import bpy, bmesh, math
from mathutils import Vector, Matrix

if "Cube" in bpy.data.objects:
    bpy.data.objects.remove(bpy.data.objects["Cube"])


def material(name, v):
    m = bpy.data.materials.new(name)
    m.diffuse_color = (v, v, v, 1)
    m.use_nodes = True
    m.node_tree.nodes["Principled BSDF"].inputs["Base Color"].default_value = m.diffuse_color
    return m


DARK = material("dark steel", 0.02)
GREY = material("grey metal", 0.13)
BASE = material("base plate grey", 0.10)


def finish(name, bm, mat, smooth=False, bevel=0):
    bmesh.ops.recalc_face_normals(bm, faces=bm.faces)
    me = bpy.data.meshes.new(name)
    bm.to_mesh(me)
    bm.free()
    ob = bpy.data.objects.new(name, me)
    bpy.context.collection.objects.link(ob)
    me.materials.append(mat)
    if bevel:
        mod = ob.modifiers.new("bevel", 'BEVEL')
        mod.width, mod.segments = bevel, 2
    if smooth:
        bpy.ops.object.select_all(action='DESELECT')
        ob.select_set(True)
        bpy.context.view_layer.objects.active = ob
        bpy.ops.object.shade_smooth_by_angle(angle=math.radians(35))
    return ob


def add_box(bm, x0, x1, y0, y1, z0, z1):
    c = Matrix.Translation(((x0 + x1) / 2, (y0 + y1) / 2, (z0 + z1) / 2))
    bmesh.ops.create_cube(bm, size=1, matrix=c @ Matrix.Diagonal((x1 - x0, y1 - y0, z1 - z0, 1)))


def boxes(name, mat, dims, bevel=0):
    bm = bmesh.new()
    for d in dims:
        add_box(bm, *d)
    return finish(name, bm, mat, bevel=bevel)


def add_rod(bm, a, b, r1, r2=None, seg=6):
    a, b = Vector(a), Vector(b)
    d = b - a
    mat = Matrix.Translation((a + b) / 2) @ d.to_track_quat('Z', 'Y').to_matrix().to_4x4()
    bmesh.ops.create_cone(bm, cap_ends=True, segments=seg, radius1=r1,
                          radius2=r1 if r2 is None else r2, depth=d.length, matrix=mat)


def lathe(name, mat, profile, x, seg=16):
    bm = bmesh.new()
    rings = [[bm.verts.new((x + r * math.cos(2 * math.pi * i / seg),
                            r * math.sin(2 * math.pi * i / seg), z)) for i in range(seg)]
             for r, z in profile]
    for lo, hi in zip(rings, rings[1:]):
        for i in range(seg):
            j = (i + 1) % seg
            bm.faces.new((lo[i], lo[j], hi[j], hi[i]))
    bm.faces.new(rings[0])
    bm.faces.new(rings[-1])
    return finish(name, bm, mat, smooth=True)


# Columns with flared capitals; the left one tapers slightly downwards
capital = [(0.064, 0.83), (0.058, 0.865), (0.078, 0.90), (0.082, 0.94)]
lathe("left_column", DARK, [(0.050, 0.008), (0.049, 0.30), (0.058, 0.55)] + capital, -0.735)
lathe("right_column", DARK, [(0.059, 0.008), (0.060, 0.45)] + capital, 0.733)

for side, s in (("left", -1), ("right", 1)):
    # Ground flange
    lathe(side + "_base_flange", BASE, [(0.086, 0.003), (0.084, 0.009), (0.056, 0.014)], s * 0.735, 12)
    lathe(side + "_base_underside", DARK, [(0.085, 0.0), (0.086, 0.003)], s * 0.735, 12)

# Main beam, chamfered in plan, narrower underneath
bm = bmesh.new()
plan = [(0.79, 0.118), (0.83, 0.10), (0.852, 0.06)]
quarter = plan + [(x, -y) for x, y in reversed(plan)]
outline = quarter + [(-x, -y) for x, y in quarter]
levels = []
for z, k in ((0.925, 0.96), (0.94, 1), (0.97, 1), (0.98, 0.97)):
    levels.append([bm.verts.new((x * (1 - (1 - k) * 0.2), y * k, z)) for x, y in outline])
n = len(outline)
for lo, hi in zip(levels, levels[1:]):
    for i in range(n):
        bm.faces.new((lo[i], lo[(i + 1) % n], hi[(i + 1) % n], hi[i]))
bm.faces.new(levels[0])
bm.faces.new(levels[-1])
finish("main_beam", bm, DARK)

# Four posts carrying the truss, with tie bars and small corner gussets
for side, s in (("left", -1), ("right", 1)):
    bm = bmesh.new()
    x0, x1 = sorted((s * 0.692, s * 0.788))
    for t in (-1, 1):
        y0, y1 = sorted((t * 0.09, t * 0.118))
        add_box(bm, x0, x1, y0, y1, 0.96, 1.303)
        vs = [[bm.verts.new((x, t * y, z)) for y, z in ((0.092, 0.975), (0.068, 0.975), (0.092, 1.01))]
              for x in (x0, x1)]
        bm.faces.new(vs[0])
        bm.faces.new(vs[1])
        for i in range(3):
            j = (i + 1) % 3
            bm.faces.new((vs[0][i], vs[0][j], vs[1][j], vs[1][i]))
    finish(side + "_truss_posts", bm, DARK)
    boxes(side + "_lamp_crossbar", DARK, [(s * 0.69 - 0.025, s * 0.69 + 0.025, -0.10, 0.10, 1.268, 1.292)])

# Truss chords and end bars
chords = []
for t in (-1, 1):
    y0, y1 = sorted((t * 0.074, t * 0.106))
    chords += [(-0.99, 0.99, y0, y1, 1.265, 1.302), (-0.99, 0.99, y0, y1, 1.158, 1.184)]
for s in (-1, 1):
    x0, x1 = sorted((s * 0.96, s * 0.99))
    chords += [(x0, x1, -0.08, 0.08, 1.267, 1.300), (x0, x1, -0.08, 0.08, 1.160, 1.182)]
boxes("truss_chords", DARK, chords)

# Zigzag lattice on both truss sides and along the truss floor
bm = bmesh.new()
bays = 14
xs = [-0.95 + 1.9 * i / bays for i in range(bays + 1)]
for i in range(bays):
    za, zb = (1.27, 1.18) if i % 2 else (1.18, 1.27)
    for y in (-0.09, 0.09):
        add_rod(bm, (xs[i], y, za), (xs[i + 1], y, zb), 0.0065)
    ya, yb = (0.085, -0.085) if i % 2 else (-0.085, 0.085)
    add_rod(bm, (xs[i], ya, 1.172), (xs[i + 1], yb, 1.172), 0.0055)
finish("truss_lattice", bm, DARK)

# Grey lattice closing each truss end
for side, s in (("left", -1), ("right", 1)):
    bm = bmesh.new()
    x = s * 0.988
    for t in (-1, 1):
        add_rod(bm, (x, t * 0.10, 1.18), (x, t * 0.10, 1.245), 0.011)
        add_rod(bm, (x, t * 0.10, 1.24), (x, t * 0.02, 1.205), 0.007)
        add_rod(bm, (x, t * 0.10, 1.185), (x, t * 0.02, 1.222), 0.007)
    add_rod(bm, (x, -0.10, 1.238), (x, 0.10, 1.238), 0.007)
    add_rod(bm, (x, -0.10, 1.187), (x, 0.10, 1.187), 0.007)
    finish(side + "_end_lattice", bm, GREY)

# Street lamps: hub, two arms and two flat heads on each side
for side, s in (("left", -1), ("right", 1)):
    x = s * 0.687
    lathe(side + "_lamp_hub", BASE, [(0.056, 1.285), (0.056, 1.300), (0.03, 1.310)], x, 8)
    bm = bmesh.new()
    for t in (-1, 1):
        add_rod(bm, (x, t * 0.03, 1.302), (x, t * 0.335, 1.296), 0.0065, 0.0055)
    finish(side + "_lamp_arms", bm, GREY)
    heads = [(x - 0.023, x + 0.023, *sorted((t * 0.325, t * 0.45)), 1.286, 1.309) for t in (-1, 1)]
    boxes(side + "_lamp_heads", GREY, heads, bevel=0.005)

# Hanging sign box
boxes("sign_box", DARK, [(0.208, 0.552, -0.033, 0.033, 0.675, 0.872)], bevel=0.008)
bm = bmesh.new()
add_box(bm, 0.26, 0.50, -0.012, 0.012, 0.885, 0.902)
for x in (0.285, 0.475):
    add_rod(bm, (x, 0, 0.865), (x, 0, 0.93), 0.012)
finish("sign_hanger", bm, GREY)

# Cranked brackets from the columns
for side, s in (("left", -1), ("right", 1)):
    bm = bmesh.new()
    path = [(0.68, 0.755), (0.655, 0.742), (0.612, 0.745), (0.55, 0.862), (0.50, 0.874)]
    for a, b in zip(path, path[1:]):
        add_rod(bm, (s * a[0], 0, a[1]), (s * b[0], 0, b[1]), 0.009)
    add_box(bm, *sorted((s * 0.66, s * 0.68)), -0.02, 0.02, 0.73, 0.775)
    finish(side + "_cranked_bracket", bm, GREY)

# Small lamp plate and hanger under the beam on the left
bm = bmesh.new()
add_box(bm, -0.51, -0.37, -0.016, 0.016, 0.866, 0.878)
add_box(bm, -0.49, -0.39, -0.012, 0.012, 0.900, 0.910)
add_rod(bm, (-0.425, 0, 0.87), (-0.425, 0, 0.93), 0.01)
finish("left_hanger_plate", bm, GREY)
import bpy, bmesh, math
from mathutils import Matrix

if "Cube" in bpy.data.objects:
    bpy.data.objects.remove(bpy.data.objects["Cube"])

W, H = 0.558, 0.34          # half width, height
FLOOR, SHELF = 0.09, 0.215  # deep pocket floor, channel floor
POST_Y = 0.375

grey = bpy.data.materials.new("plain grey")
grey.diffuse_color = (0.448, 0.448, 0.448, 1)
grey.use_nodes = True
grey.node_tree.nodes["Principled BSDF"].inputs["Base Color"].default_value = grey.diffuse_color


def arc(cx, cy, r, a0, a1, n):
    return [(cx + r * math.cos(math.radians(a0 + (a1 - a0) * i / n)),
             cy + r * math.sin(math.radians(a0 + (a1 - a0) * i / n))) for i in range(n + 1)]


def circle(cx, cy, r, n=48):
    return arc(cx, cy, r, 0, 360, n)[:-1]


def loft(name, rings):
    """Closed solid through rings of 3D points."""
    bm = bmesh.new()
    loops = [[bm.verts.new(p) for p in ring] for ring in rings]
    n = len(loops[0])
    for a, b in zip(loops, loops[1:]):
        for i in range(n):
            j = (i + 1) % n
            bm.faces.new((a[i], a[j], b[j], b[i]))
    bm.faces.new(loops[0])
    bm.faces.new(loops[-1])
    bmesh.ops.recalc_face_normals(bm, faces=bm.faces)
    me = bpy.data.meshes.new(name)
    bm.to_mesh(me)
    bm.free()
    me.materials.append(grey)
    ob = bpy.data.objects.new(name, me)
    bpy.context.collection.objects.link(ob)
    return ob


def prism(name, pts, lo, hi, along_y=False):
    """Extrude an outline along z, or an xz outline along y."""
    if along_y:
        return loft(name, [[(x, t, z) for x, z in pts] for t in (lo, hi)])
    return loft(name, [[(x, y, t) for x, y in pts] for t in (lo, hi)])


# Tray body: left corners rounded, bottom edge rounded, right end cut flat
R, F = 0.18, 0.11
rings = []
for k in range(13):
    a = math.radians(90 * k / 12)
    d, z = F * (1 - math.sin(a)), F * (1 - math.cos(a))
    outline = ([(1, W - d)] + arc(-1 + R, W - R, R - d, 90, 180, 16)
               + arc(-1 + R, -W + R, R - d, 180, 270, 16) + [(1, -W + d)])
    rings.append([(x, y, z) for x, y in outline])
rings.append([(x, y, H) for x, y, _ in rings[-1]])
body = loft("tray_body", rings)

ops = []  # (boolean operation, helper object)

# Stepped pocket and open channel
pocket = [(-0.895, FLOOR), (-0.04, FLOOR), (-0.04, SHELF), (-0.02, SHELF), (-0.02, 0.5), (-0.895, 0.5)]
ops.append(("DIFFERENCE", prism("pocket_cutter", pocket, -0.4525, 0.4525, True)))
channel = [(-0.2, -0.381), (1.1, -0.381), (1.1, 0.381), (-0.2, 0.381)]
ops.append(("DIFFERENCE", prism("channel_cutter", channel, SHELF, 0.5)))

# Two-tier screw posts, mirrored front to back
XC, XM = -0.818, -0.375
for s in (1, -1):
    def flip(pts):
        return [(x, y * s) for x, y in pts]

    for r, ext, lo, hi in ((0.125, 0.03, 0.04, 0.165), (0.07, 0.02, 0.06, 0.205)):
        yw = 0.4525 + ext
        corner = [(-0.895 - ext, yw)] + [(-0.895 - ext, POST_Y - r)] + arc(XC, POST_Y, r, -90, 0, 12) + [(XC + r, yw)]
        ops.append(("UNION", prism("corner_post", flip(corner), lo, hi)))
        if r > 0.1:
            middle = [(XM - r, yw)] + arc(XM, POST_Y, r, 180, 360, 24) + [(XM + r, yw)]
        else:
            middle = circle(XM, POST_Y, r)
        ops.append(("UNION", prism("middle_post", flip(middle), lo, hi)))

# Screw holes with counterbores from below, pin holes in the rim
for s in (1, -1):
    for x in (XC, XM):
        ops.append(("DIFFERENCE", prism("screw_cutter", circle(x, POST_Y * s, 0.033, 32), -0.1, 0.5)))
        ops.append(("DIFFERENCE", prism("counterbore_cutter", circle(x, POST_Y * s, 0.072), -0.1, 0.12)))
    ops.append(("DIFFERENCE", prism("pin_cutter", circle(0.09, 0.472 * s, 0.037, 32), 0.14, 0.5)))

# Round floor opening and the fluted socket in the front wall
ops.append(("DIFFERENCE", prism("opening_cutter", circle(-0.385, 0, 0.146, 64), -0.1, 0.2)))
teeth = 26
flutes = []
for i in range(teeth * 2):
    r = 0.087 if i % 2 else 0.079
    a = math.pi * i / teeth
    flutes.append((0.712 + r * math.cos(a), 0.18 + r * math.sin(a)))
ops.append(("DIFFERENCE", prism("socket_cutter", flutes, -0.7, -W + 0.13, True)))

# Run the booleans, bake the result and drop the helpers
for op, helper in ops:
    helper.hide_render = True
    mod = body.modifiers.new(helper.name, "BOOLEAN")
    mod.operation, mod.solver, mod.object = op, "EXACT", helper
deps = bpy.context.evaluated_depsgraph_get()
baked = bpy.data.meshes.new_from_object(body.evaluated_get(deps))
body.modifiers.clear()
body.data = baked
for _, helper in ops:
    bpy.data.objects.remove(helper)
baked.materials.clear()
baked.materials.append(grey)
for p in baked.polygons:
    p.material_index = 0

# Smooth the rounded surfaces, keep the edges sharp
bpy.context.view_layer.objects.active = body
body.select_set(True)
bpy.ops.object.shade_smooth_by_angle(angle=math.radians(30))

◇ ◇ ◇ ◇

EXERCISE DETAILS – The answer is every line in the data where the word "context" appears.

REPLY –
    bpy.context.collection.objects.link(ob)
        bpy.context.view_layer.objects.active = ob
    bpy.context.collection.objects.link(ob)
deps = bpy.context.evaluated_depsgraph_get()
bpy.context.view_layer.objects.active = body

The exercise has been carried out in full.